One of the biggest mistakes which we make is the assumption that the most important influence in our lives is political affiliation. In most countries, the only thing which apparently fires the imagination and captivates the human spirit is the call to action by a political party. From our experience, people who have apparently been half-dead suddenly find new life. At long last, they have found a cause for which to live and sometimes a cause to which to die.

Such people often betray a deep insecurity. They have no self-confidence, little self-esteem. They often lack a sense of human dignity. They are looking for something outside of themselves to give them a sense of purpose in life, while they ignore the priceless treasure which lies in their hearts.

Many people live in a state of sadness. Some live in a condition akin to despair. They sense that life needs security and hope. Indeed, these are the very basis for a happy life, which eludes them.

Many there are who unwittingly live in a prison. No, their home is not at the Stock Farm or behind prison bars. But their locks and bars are their so-called friends, their social clubs and their social conventions. Their prisons are the corrosive desires and aspirations within which they confine themselves.

Throughout the world, there is war, there is violence, uncontrolled anger and aggressive behaviour because people have not yet found a proper focus for their lives. They look in vain and find nothing but emptiness. In their despair, they cling to straws in their adamant search for a human saviour.

Often it has been said that our people lack a work-ethic. This has been given as one of the fundamental reasons for our lack of development. Now this is not quite true. What is lacking is motivation, a sense of purpose.

Work as such has no value in itself. It is the motive that spurs man to work and drives him on to productive activity. If he perceives happy prospects from his labour, he will work. If the society in which he lives is such as to inspire him to work for the common good, he will work. If he experiences solidarity and real fellowship, he will most likely be led to work. Sometimes people are not inspired to exert themselves because they do not see themselves as part of the scheme of things.

However, there are many people in history who have laboured, not for wealth, not for power, not for worldly esteem but for the welfare of their fellow-men. The good which they promoted transcended all consideration of personal advantage. Some gave up all their wealth and power and sacrificed their lives for their brothers and sisters. These people did not seek human approval or human recognition. They served no human master. They lived on a higher plane and so were able to transcend all those self-serving drives that are usually to be found in men and women.

People need much more than material things for a happy life. They need a compassionate mind and a compassionate heart. They need a presence to comfort them. They need human solidarity without any consideration of party political affiliation or religious persuasion. They do not need paternalism. They need love.

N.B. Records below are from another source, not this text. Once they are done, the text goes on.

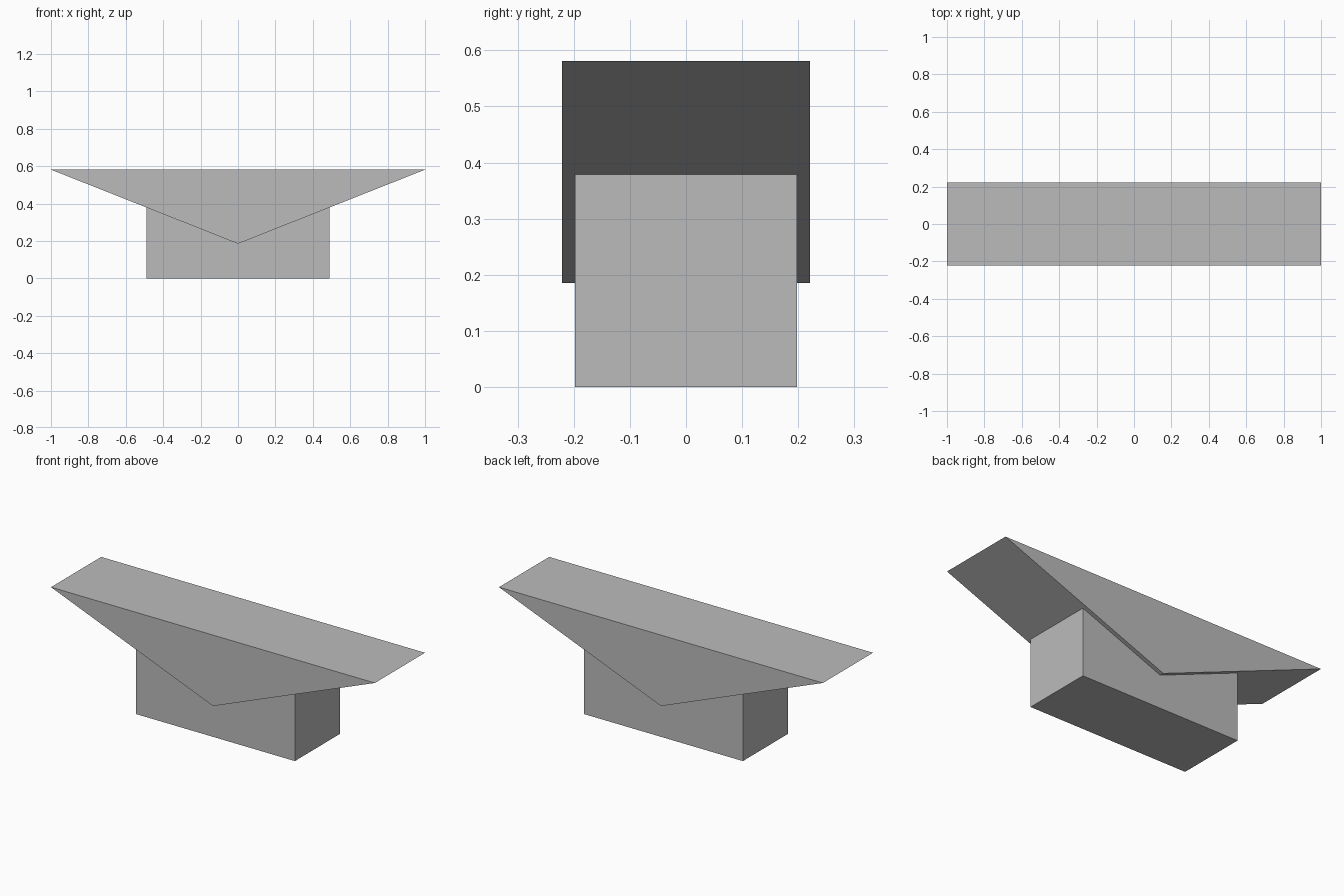
import bpy
import bmesh

default_cube = bpy.data.objects.get("Cube")
if default_cube:
    bpy.data.objects.remove(default_cube, do_unlink=True)

# Single plain grey
grey = bpy.data.materials.new("plain_grey")
grey.use_nodes = True
colour = (0.5, 0.5, 0.5, 1.0)
grey.diffuse_color = colour
grey.node_tree.nodes["Principled BSDF"].inputs["Base Color"].default_value = colour


def extrude_profile(name, profile, half_depth):
    """Extrude an x-z outline along y, centred on y = 0."""
    bm = bmesh.new()
    face = bm.faces.new([bm.verts.new((x, -half_depth, z)) for x, z in profile])
    result = bmesh.ops.extrude_face_region(bm, geom=[face])
    back = [v for v in result["geom"] if isinstance(v, bmesh.types.BMVert)]
    bmesh.ops.translate(bm, verts=back, vec=(0, 2 * half_depth, 0))
    bmesh.ops.recalc_face_normals(bm, faces=bm.faces)
    mesh = bpy.data.meshes.new(name)
    bm.to_mesh(mesh)
    bm.free()
    mesh.materials.append(grey)
    obj = bpy.data.objects.new(name, mesh)
    bpy.context.collection.objects.link(obj)
    return obj


# Rectangular base block, its top tucked inside the wedge
extrude_profile("base_block",
                [(-0.49, 0), (0.49, 0), (0.49, 0.379), (-0.49, 0.379)], 0.198)

# Wide inverted triangular wedge resting on the block
extrude_profile("top_wedge", [(0, 0.185), (1, 0.581), (-1, 0.581)], 0.221)
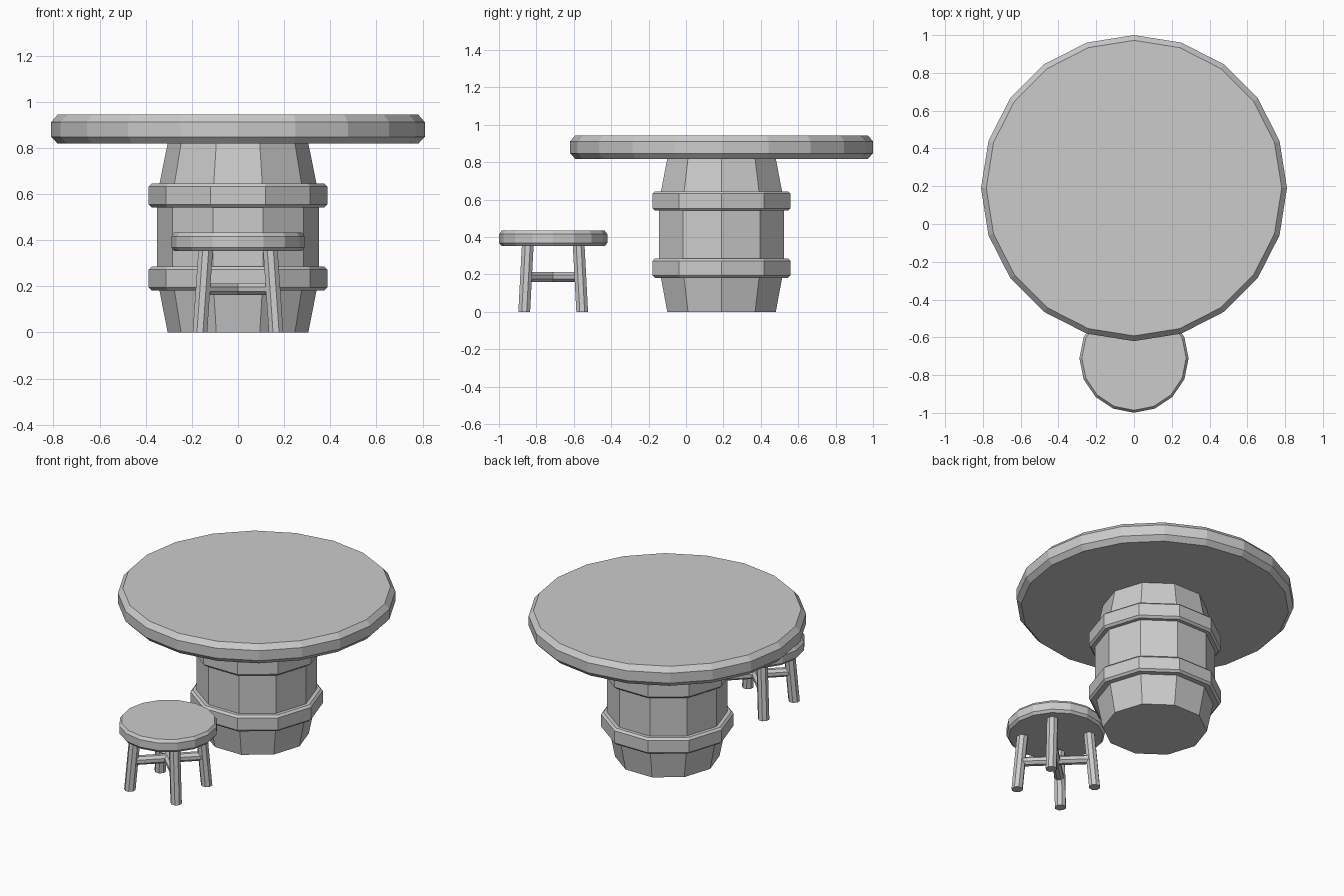
import bpy, bmesh
from math import cos, sin, tau
from mathutils import Vector

if "Cube" in bpy.data.objects:
    bpy.data.objects.remove(bpy.data.objects["Cube"])


def make_object(name, bm):
    bmesh.ops.recalc_face_normals(bm, faces=bm.faces)
    mesh = bpy.data.meshes.new(name)
    bm.to_mesh(mesh)
    bm.free()
    obj = bpy.data.objects.new(name, mesh)
    bpy.context.collection.objects.link(obj)
    return obj


def lathe(name, profile, sides, cy, closed=False):
    """Spin (radius, z) points around a vertical axis at y = cy; cap ends or close as a ring."""
    bm = bmesh.new()
    rings = [[bm.verts.new((r * cos(tau * i / sides), cy + r * sin(tau * i / sides), z))
              for i in range(sides)] for r, z in profile]
    pairs = list(zip(rings, rings[1:]))
    if closed:
        pairs.append((rings[-1], rings[0]))
    else:
        bm.faces.new(rings[0])
        bm.faces.new(rings[-1])
    for a, b in pairs:
        for i in range(sides):
            j = (i + 1) % sides
            bm.faces.new((a[i], a[j], b[j], b[i]))
    return make_object(name, bm)


def rod(name, start, end, radius, sides, u, v, turn=0.0):
    """Straight rod whose end rings lie in the plane spanned by u and v."""
    bm = bmesh.new()
    u, v = Vector(u).normalized(), Vector(v).normalized()
    rings = []
    for p in (start, end):
        rings.append([bm.verts.new(Vector(p)
                      + u * radius * cos(tau * (i + turn) / sides)
                      + v * radius * sin(tau * (i + turn) / sides)) for i in range(sides)])
    a, b = rings
    bm.faces.new(a)
    bm.faces.new(b)
    for i in range(sides):
        j = (i + 1) % sides
        bm.faces.new((a[i], a[j], b[j], b[i]))
    return make_object(name, bm)


TABLE_Y, STOOL_Y = 0.19, -0.71

# Table top with chamfered rim
lathe("table_top", [(0.782, 0.818), (0.81, 0.848), (0.81, 0.912), (0.782, 0.944)], 20, TABLE_Y)

# Barrel pedestal
lathe("barrel", [(0.305, 0.0), (0.351, 0.235), (0.351, 0.592), (0.305, 0.82)], 10, TABLE_Y)

# Barrel hoops
for name, z in (("lower_hoop", 0.234), ("upper_hoop", 0.593)):
    lathe(name, [(0.335, z - 0.052), (0.374, z - 0.052), (0.387, z - 0.039),
                 (0.387, z + 0.039), (0.374, z + 0.052), (0.335, z + 0.052)],
          10, TABLE_Y, closed=True)

# Stool seat
lathe("stool_seat", [(0.276, 0.352), (0.289, 0.368), (0.289, 0.416), (0.276, 0.434)], 16, STOOL_Y)

# Splayed stool legs
for side, sx in (("left", -1), ("right", 1)):
    for end, sy in (("front", -1), ("back", 1)):
        rod(f"{end}_{side}_leg", (sx * 0.165, STOOL_Y + sy * 0.155, 0),
            (sx * 0.14, STOOL_Y + sy * 0.136, 0.36), 0.034, 8, (1, 0, 0), (0, 1, 0), 0.5)

# Crossed stretchers between opposite legs
for name, s in (("stretcher_a", 1), ("stretcher_b", -1)):
    rod(name, (-0.15, STOOL_Y - s * 0.145, 0.187), (0.15, STOOL_Y + s * 0.145, 0.187),
        0.028, 8, (-s, 1, 0), (0, 0, 1), 0.5)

Our education has made tremendous strides. Today our students are much more equipped for the world market than those of fifty years ago. This is a tremendous blessing. After all, we live in a global village. Our people must be prepared for employment in any part of the world.

The great problem, however, we have, not only with our philosophy of education but also with our culture, is that we have imbibed completely the mindset of those who once enslaved us or dominated our lives. The imperialist ethic hangs around our necks and threatens to strangle us. Our whole thrust is on winning, winning, winning at all costs. There are no consolation prizes. When are we going to reward those who lose when there is evidence of hard work?

What we need in our society is a new focus for living. We need a society with a culture of love, of respect, of compassion. We need a reason to exist, a sense of belonging, a sense of purpose, a reason to labour, to carry us on. Only a power beyond our limited selves, beyond our selfish pursuits, beyond our all too human dreams and aspirations, can give us a sense of well-being and a motive for human progression, and make us exclaim: "Yes, it is good to be alive!"